Start of Material supplied
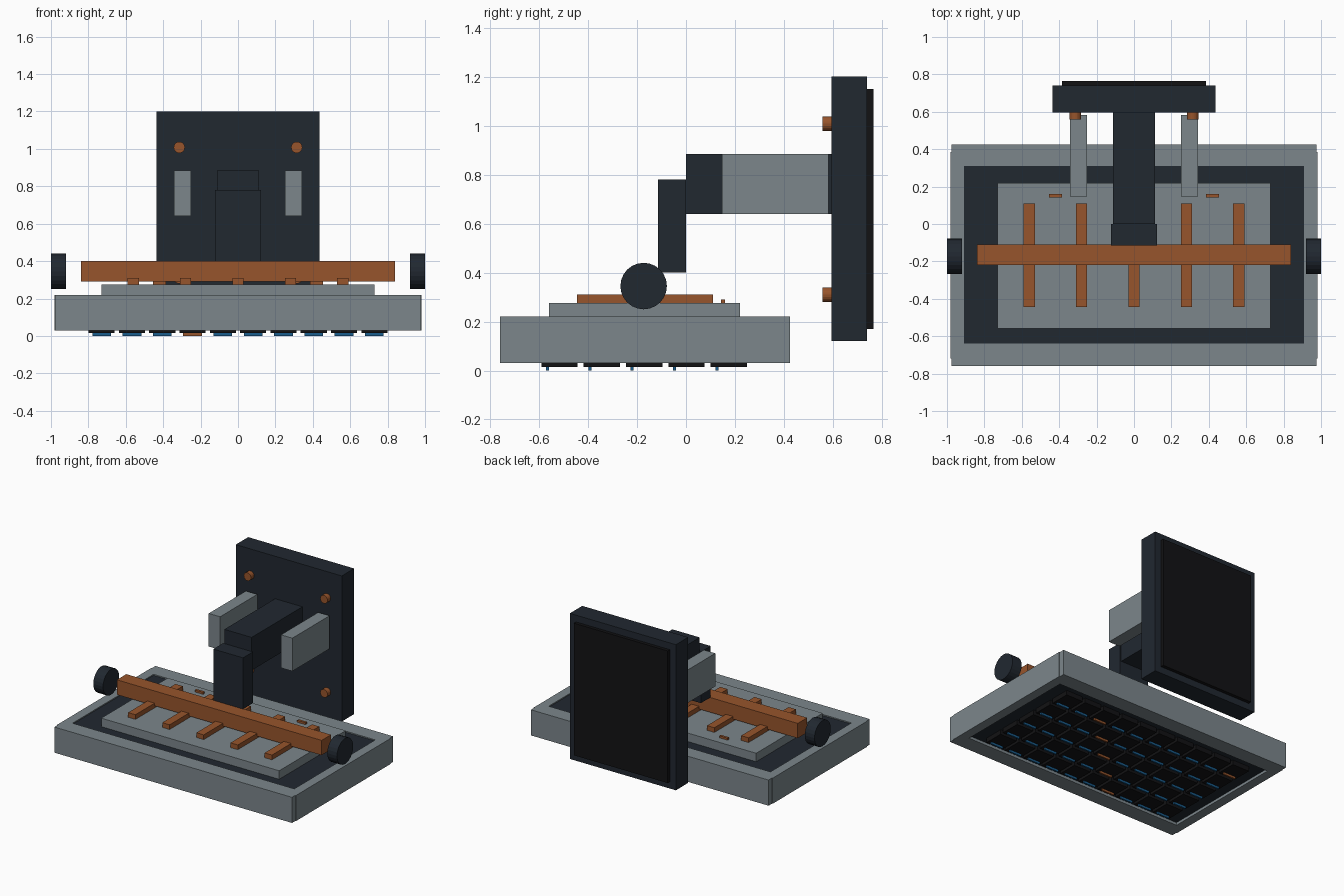
import bpy, bmesh, math
from mathutils import Matrix, Vector

if "Cube" in bpy.data.objects:
    bpy.data.objects.remove(bpy.data.objects["Cube"])


def material(name, rgb):
    m = bpy.data.materials.new(name)
    m.diffuse_color = (*rgb, 1)
    m.use_nodes = True
    m.node_tree.nodes["Principled BSDF"].inputs["Base Color"].default_value = m.diffuse_color
    return m


GREY = material("grey_metal", (0.20, 0.24, 0.26))
DARK = material("dark_metal", (0.015, 0.021, 0.03))
BLACK = material("black_glass", (0.006, 0.006, 0.007))
COPPER = material("copper", (0.31, 0.09, 0.025))
BLUE = material("blue_marker", (0.01, 0.11, 0.27))


def finish(name, bm, mat):
    me = bpy.data.meshes.new(name)
    bm.to_mesh(me)
    bm.free()
    me.materials.append(mat)
    ob = bpy.data.objects.new(name, me)
    bpy.context.collection.objects.link(ob)
    return ob


def boxes(name, mat, *extents):
    """Each extent is (x0, x1, y0, y1, z0, z1); all go in one object."""
    bm = bmesh.new()
    for x0, x1, y0, y1, z0, z1 in extents:
        mtx = Matrix.Translation(((x0 + x1) / 2, (y0 + y1) / 2, (z0 + z1) / 2))
        mtx = mtx @ Matrix.Diagonal((x1 - x0, y1 - y0, z1 - z0, 1))
        bmesh.ops.create_cube(bm, size=1, matrix=mtx)
    return finish(name, bm, mat)


def cylinder(name, mat, centre, axis, radius, depth, sides):
    bm = bmesh.new()
    rot = Vector((0, 0, 1)).rotation_difference(Vector(axis)).to_matrix().to_4x4()
    bmesh.ops.create_cone(bm, cap_ends=True, segments=sides, radius1=radius,
                          radius2=radius, depth=depth,
                          matrix=Matrix.Translation(centre) @ rot)
    return finish(name, bm, mat)


# Tray frame: long rails and slightly proud side rails
boxes("front_rail", GREY, (-0.975, 0.975, -0.76, -0.64, 0.03, 0.22))
boxes("back_rail", GREY, (-0.975, 0.975, 0.31, 0.425, 0.03, 0.22))
for side, s in (("left", -1), ("right", 1)):
    xs = sorted((s * 0.91, s * 0.98))
    boxes(side + "_rail", GREY, (*xs, -0.72, 0.385, 0.03, 0.22))

# Recessed core panel and raised top plate
boxes("core_panel", DARK, (-0.91, 0.91, -0.64, 0.31, 0.05, 0.212))
boxes("top_plate", GREY, (-0.73, 0.73, -0.56, 0.22, 0.21, 0.275))

# Underside tiles, 10 x 5, each with a marker; some markers are copper
tiles, blue, copper = [], [], []
for r in range(5):
    for c in range(10):
        x, y = (c - 4.5) * 0.162, -0.517 + r * 0.173
        tiles.append((x - 0.07, x + 0.07, y - 0.074, y + 0.074, 0.015, 0.05))
        mark = (x - 0.05, x + 0.05, y - 0.055, y - 0.043, 0.0, 0.016)
        (copper if (c - r) % 7 == 3 else blue).append(mark)
boxes("underside_tiles", BLACK, *tiles)
boxes("blue_markers", BLUE, *blue)
boxes("copper_markers", COPPER, *copper)

# Copper ribs, cross beam and small tabs on the top plate
boxes("ribs", COPPER, *[(x - 0.03, x + 0.03, -0.445, 0.11, 0.272, 0.31)
                        for x in (-0.56, -0.28, 0, 0.28, 0.56)])
boxes("cross_beam", COPPER, (-0.84, 0.84, -0.22, -0.11, 0.29, 0.40))
boxes("tabs", COPPER, *[(x - 0.034, x + 0.034, 0.142, 0.16, 0.272, 0.29)
                        for x in (-0.42, 0.42)])

# Arm: upright post and horizontal boom
boxes("arm_post", DARK, (-0.122, 0.122, -0.115, 0, 0.40, 0.78))
boxes("arm_boom", DARK, (-0.112, 0.112, 0, 0.6, 0.64, 0.885))

# Rear panel and its screen
boxes("rear_panel", DARK, (-0.435, 0.435, 0.595, 0.74, 0.12, 1.20))
boxes("screen", BLACK, (-0.385, 0.385, 0.735, 0.765, 0.17, 1.15))

# Mirrored parts: end knobs, boom side plates, panel bolts
for side, s in (("left", -1), ("right", 1)):
    cylinder(side + "_knob", DARK, (s * 0.96, -0.173, 0.345), (1, 0, 0),
             0.095, 0.08, 24)
    xs = sorted((s * 0.25, s * 0.343))
    boxes(side + "_side_plate", GREY, (*xs, 0.147, 0.583, 0.64, 0.885))
    for level, z in (("lower", 0.31), ("upper", 1.008)):
        cylinder(f"{side}_{level}_bolt", COPPER, (s * 0.314, 0.58, z), (0, 1, 0),
                 0.03, 0.044, 20)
End of Material supplied
== What the task requires ==
Once you have found every line above holding the word "bmesh", copy those lines.

== Worked solution ==
import bpy, bmesh, math
    bm = bmesh.new()
        bmesh.ops.create_cube(bm, size=1, matrix=mtx)
    bm = bmesh.new()
    bmesh.ops.create_cone(bm, cap_ends=True, segments=sides, radius1=radius,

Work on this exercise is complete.